Therefore, the amount of revenue loss for the government would be substantial if this pattern continues. Along with revenue loss, this would further increase the availability, affordability and hence the use of tobacco products. All these are going to worsen the tobacco control initiative despite the high level of commitment of the present government to tobacco control.
Figure C presents the trend of share of tobacco trade discrepancy with India in total discrepancy since 1991. It provides evidence that during first half of 1990s the share of tobacco trade discrepancy with India in Bangladesh's total tobacco trade discrepancy declined sharply. By the end of second half it increased moderately to reach at 3.95 per cent in 2001. Nevertheless, during the early years of last decade this share alarmingly skyrocketed and touched its peak ever in the history with a value of almost 44 per cent. This underreporting of tobacco trade with India has come under control and experienced a declining trend since 2005 to reach at a level as low as less than 1 per cent by the end of 2015. The concerned feature of this story is that during the recent time since 2015 it again started accelerating along with acceleration of underreporting in total tobacco trade.

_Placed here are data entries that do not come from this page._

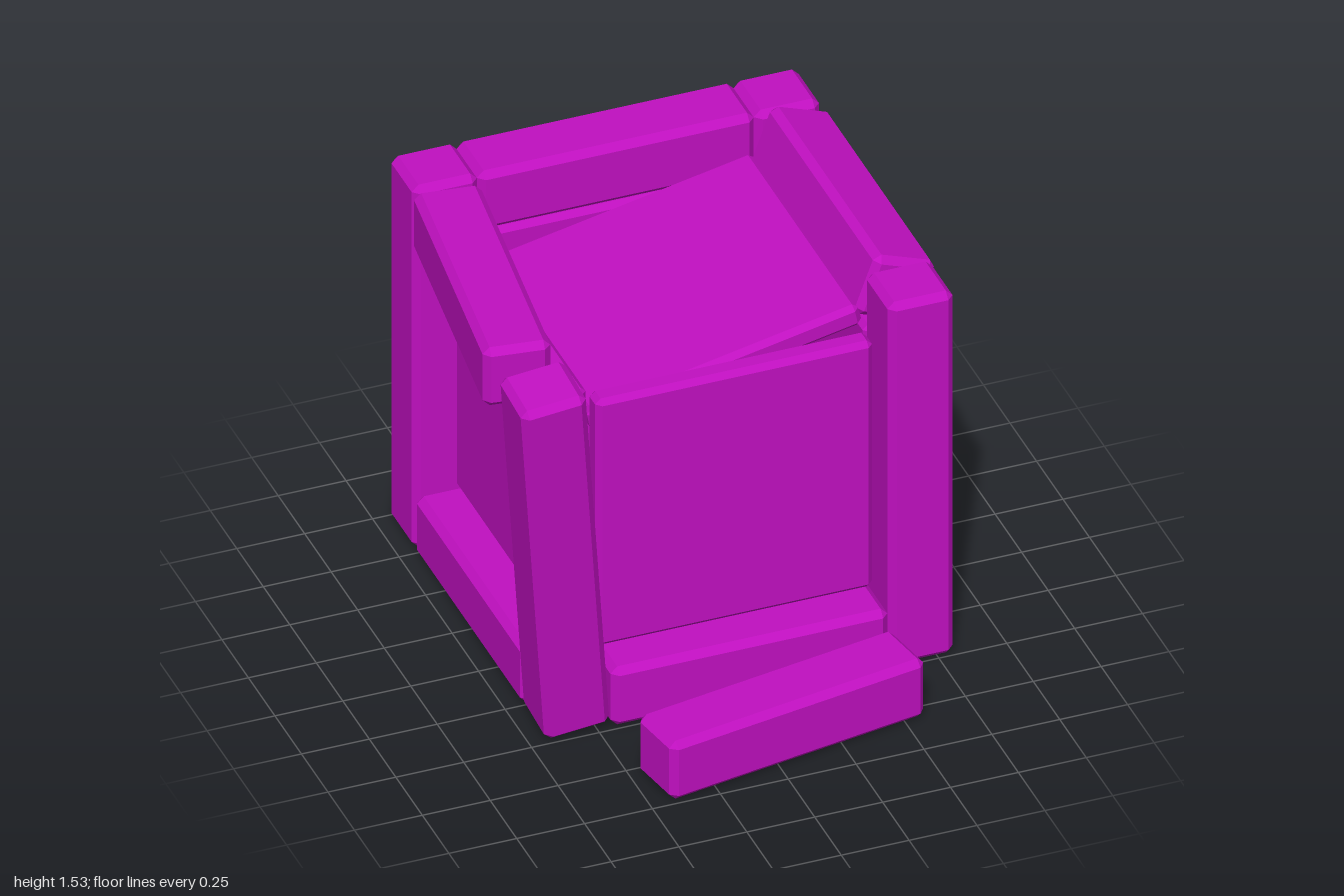
import * as THREE from 'three';
import { ConvexGeometry } from 'three/addons/geometries/ConvexGeometry.js';

const T = 0.24;    // beam thickness
const P = 0.09;    // panel thickness
const L = 1.02;    // length between posts
const H = 1.5;     // post height
const CX = 0.06, CZ = -0.25;   // centre of the crate body
const R = 0.63;    // centre of the body to centre of a beam

// Box with every edge and corner cut off flat
function chamferedBox(w, h, d, c = 0.025) {
  const points = [];
  for (const x of [-0.5, 0.5]) for (const y of [-0.5, 0.5]) for (const z of [-0.5, 0.5]) {
    const corner = new THREE.Vector3(x * w, y * h, z * d);
    for (const axis of ['x', 'y', 'z']) {
      const p = corner.clone();
      for (const other of ['x', 'y', 'z']) {
        if (other !== axis) p[other] -= Math.sign(p[other]) * c;
      }
      points.push(p);
    }
  }
  return new ConvexGeometry(points);
}

export function createModel() {
  const crate = new THREE.Group();
  crate.name = 'brokenCrate';
  const material = new THREE.MeshStandardMaterial({ color: 0xc010c0, flatShading: true });

  const add = (name, geometry, position, rotation = [0, 0, 0]) => {
    const mesh = new THREE.Mesh(geometry, material);
    mesh.name = name;
    mesh.position.set(...position);
    mesh.rotation.set(...rotation);
    crate.add(mesh);
  };

  const post = chamferedBox(T, H, T);
  const beamX = chamferedBox(L, T, T);
  const beamZ = chamferedBox(T, T, L);
  const panelX = chamferedBox(P, L, L, 0.02);
  const panelY = chamferedBox(L, P, L, 0.02);
  const panelZ = chamferedBox(L, L, P, 0.02);

  // Corner posts; the front right one has come loose and leans outward
  add('frontLeftPost', post, [CX + R, H / 2, CZ + R]);
  add('backLeftPost', post, [CX + R, H / 2, CZ - R]);
  add('backRightPost', post, [CX - R, H / 2, CZ - R]);
  add('leaningFrontRightPost', post, [-0.647, 0.765, 0.455], [0.1, 0, 0.098]);

  // Bottom frame and the side panels set into it
  const panelOffset = L / 2 + P / 2;
  for (const s of [1, -1]) {
    const side = s > 0 ? 'left' : 'right';
    const end = s > 0 ? 'front' : 'back';
    add(side + 'BottomBeam', beamZ, [CX + s * R, T / 2, CZ]);
    add(end + 'BottomBeam', beamX, [CX, T / 2, CZ + s * R]);
    add(side + 'Panel', panelX, [CX + s * panelOffset, T + L / 2, CZ]);
    add(end + 'Panel', panelZ, [CX, T + L / 2, CZ + s * panelOffset]);
  }
  add('bottomPanel', panelY, [CX, T - P / 2, CZ]);

  // Top beams: one in place, one rolled, one swung out, one on the ground
  add('backTopBeam', beamX, [CX, H - T / 2, CZ - R]);
  add('rolledLeftTopBeam', beamZ, [CX + R, 1.387, CZ], [0, 0, -0.35]);
  add('swungRightTopBeam', beamZ, [-0.643, H - T / 2, -0.24], [0, -0.128, 0]);
  add('fallenFrontTopBeam', beamX, [0.057, T / 2, 0.793], [0, 0.174, 0]);

  // Lid sagging into the crate
  add('saggingLid', panelY, [CX, 1.215, CZ], [0, 0, 0.2]);

  return crate;
}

Hence, it can be argued from the above scenario that at least in recent times there is a co-movement in the share of Bangladesh's discrepancy with India as partner and the country's total tobacco trade discrepancy. While deliberate underreporting might generate rent to a particular group, it is understandable that this reporting discrepancy might be the sole result of sloppiness of the system. This is regardless of the fact that the country needs to get rid of it for the betterment of expected revenue generation and success for tobacco control. The issue needs keen attention from the policymakers and demands further research.
Fighting tobacco epidemic indeed would require adopting a holistic tobacco control approach. Curbing prevalence further would be subject to successful intervention for demand control as well as control in supply. As supply-side intervention, ensuring successful law enforcement and strict monitoring on the tobacco producers, use of more effective tax stamps, efficient and effective data recordkeeping and tracking system of production and distribution of all types of tobacco products would reduce illicit supply and hence help reduce tobacco consumption. Effective tracking and tracing system for proper implementation of the FCTC protocol on illicit trade would be the key to addressing the concern over illicit supply of tobacco products.
Dr. Rumana Huque and SM Abdullah are faculty members at Department of Economics, the University of Dhaka, and Nahian Azad Shashi is research associate at Bangladesh Institute of Development Studies (BIDS). [email protected]